O'Reilly logo

Optical Sources, Detectors, and Systems by Robert H. Kingston

Stay ahead with the world's most comprehensive technology and business learning platform.

With Safari, you learn the way you learn best. Get unlimited access to videos, live online training, learning paths, books, tutorials, and more.

Start Free Trial

No credit card required
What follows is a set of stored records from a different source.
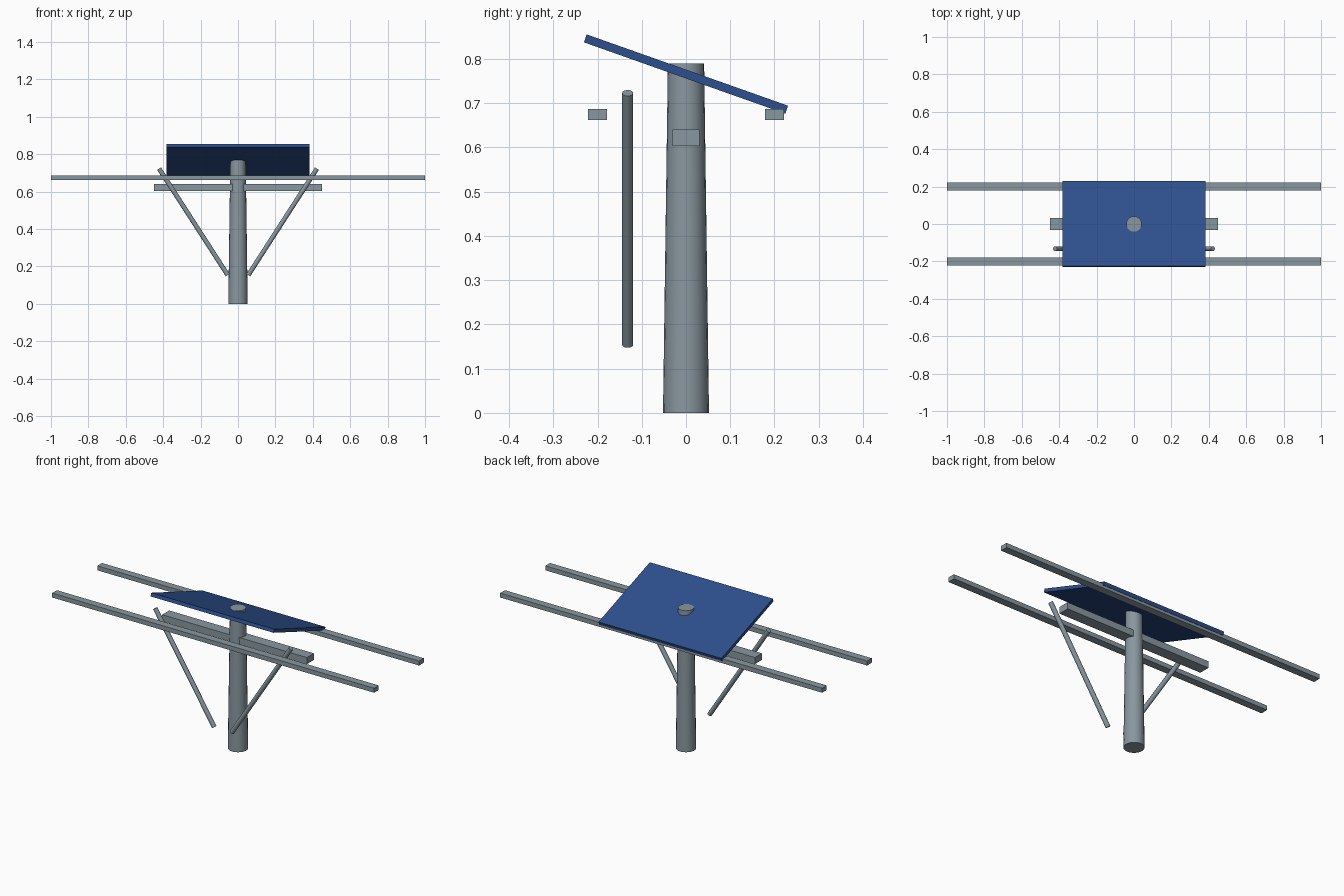
import bpy
import math
from mathutils import Vector

cube = bpy.data.objects.get("Cube")
if cube:
    bpy.data.objects.remove(cube, do_unlink=True)


def make_material(name, rgb):
    mat = bpy.data.materials.new(name)
    mat.use_nodes = True
    colour = (*rgb, 1.0)
    mat.diffuse_color = colour
    mat.node_tree.nodes["Principled BSDF"].inputs["Base Color"].default_value = colour
    return mat


steel = make_material("galvanised steel", (0.25, 0.31, 0.35))
panel_blue = make_material("panel blue", (0.027, 0.08, 0.27))


def box(name, centre, size, mat, tilt=0.0):
    bpy.ops.mesh.primitive_cube_add(size=1, location=centre, rotation=(tilt, 0, 0))
    obj = bpy.context.object
    obj.name = name
    obj.scale = size
    bpy.ops.object.transform_apply(location=False, rotation=False, scale=True)
    obj.data.materials.append(mat)
    return obj


def rod(name, start, end, r_start, r_end, sides, mat):
    start, end = Vector(start), Vector(end)
    axis = end - start
    bpy.ops.mesh.primitive_cone_add(vertices=sides, radius1=r_start, radius2=r_end,
                                    depth=axis.length, location=(start + end) / 2)
    obj = bpy.context.object
    obj.name = name
    obj.rotation_euler = axis.to_track_quat('Z', 'Y').to_euler()
    obj.data.materials.append(mat)
    bpy.ops.object.shade_smooth_by_angle(angle=math.radians(40))
    return obj


# Tapered post, passing through the panel
rod("post", (0, 0, 0), (0, 0, 0.79), 0.052, 0.041, 20, steel)

# Tilted panel, high edge to the front
box("panel", (0, 0, 0.766), (0.764, 0.483, 0.019), panel_blue, math.radians(-19.5))

# Cross beam on the post
box("cross_beam", (0, 0, 0.622), (0.9, 0.062, 0.037), steel)

# Long rails, front and back
for side, y in (("front", -0.2), ("back", 0.2)):
    box(side + "_rail", (0, y, 0.675), (2.0, 0.042, 0.025), steel)

# Slanted braces, mirrored left and right
for side, s in (("left", 1), ("right", -1)):
    rod(side + "_brace", (s * 0.055, -0.132, 0.154), (s * 0.422, -0.132, 0.723),
        0.0125, 0.0125, 16, steel)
4.7 General Signal-to-Noise Expression 93
NEP
(D%r= I
^—VAB=
^ (4.24)
using Eq. (4.19). In the background-limited case we see that D* is con-
trolled by the background power density striking the detector. There is
thus a family of hmiting curves for D* in the long-wavelength region
where the background is typically at 300 K and the background intens-
ity is a function of the optical system
//#,
or the numerical aperture, NA
(see Kingston, 1978). The amplifier-limited expression is particularly
applicable to photovoltaic detectors discussed in Chapter 5, where the
so-called RA
product
becomes a figure of merit.
4.7 General Signal-to-Noise Expression for Combined
Signal, Background, and Amplifier Noise
We have thus far treated detection systems as operating in one of
three distinct regimes: signal or photon noise limited, background noise
limited, or amplifier noise limited. In some important cases, however,
the signal-induced noise can become comparable or greater than the
amplifier noise at high values of (S/N)y, Under these conditions, it is no
longer correct to set the (S/N)y equal to P^NEP, although the NEP is
still a qualitative figure of merit. This is an especially important
consideration in communications and radar systems, where high (S/N)y
is required for extremely low error rates and high detection probabilities.
In addition, avalanche photodiodes and optical amplifiers usually have a
strong signal-dependent noise output component.
For the most general expression for signal to noise we take into
account all noise current contributions and write
i.) -Js_- is
(4_25)
^)v ^ 42qiB+(4kT^BIRi„)
94 Chapter
4
The Ideal Detector and Noise Limitations
and using i = riq(P^P^)/hv, we obtain, after some manipulation,
= (4.26)
S^ ^
i
V ^ V ^U^J ^in
This result may now be written in terms of our previous definitions of
(NEP)BI and (NEP)^y and the quantity (NEP)si=
2hvB/ri,
yielding
^ (4.27)
.NJv ^P^
X (NEP)si +
(NEP)li^
+
(NEP)
We use this expression in Chapter 7.
2

With Safari, you learn the way you learn best. Get unlimited access to videos, live online training, learning paths, books, interactive tutorials, and more.

Start Free Trial

No credit card required